------ Data provided ------

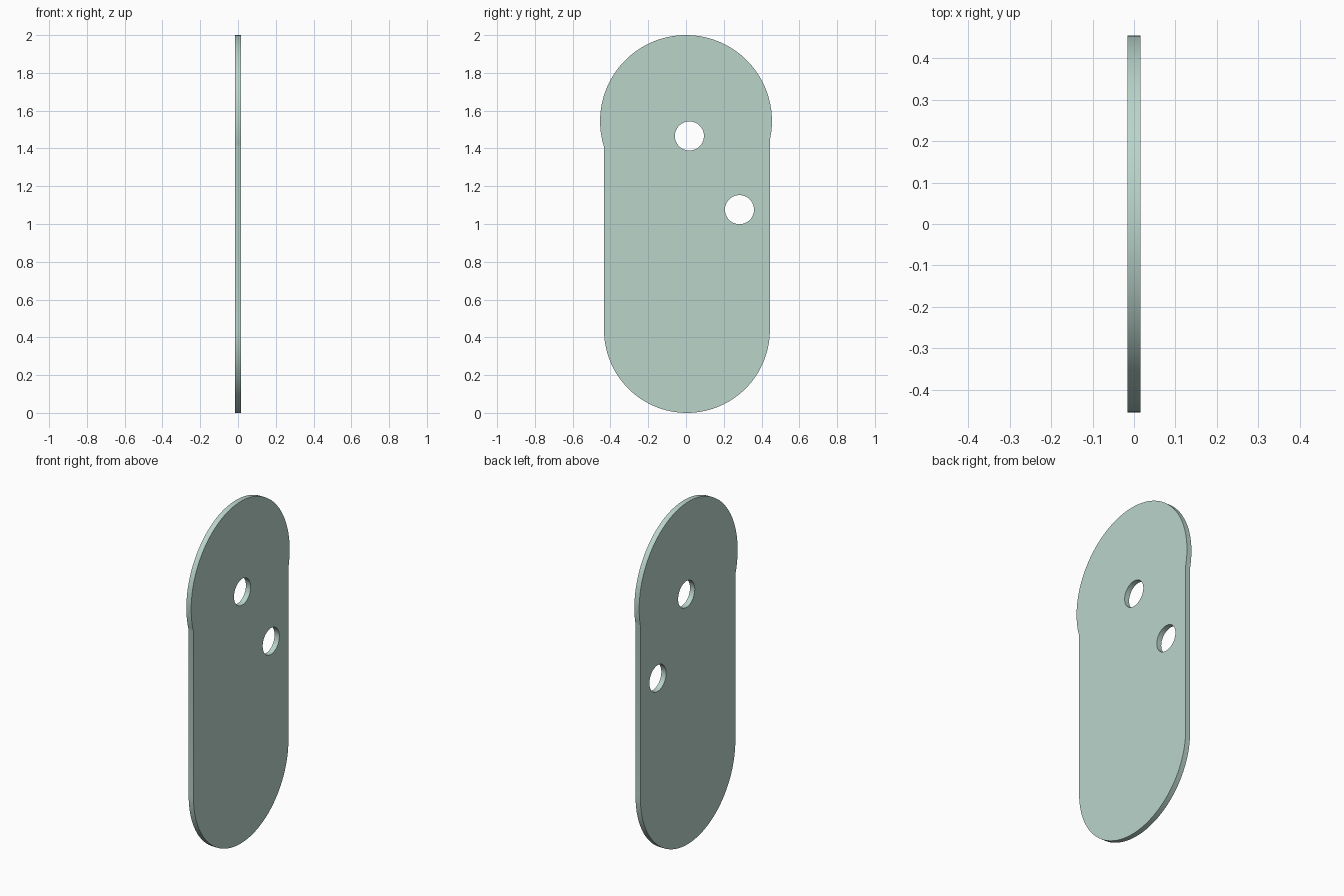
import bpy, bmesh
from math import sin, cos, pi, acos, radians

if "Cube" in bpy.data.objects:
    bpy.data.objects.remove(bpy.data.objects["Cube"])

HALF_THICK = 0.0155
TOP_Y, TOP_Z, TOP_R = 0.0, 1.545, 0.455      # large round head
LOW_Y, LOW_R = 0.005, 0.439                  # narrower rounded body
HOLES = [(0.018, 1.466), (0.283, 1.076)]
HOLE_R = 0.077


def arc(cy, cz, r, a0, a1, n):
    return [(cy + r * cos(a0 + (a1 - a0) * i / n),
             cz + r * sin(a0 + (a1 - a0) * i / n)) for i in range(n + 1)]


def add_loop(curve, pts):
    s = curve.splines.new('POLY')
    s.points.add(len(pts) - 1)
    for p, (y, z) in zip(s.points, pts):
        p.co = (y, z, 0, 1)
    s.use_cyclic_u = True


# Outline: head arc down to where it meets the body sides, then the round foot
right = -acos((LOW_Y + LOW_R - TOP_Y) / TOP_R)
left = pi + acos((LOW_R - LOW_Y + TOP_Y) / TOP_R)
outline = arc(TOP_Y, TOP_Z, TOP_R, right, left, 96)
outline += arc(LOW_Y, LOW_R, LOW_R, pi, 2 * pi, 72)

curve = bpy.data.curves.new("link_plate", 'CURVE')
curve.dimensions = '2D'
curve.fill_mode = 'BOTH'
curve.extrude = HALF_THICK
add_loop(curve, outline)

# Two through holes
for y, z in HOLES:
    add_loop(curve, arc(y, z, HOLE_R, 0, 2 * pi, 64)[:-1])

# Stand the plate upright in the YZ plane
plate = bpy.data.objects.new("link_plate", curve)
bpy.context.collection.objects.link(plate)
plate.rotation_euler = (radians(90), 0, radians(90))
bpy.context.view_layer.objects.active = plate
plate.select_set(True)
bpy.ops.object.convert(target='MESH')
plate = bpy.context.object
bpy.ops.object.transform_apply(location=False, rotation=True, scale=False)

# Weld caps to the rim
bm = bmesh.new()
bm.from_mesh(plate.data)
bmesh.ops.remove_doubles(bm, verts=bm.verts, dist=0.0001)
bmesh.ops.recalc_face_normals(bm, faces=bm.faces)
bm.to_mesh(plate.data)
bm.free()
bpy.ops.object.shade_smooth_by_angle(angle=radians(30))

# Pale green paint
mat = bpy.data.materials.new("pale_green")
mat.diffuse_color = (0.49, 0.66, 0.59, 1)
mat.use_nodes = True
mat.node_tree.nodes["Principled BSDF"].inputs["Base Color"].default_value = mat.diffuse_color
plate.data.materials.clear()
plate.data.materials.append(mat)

------

> _Exercise objective_
Find the lines in the records that contain the word "bmesh", then copy every one of them.

> _Expected answer_
import bpy, bmesh
bm = bmesh.new()
bmesh.ops.remove_doubles(bm, verts=bm.verts, dist=0.0001)
bmesh.ops.recalc_face_normals(bm, faces=bm.faces)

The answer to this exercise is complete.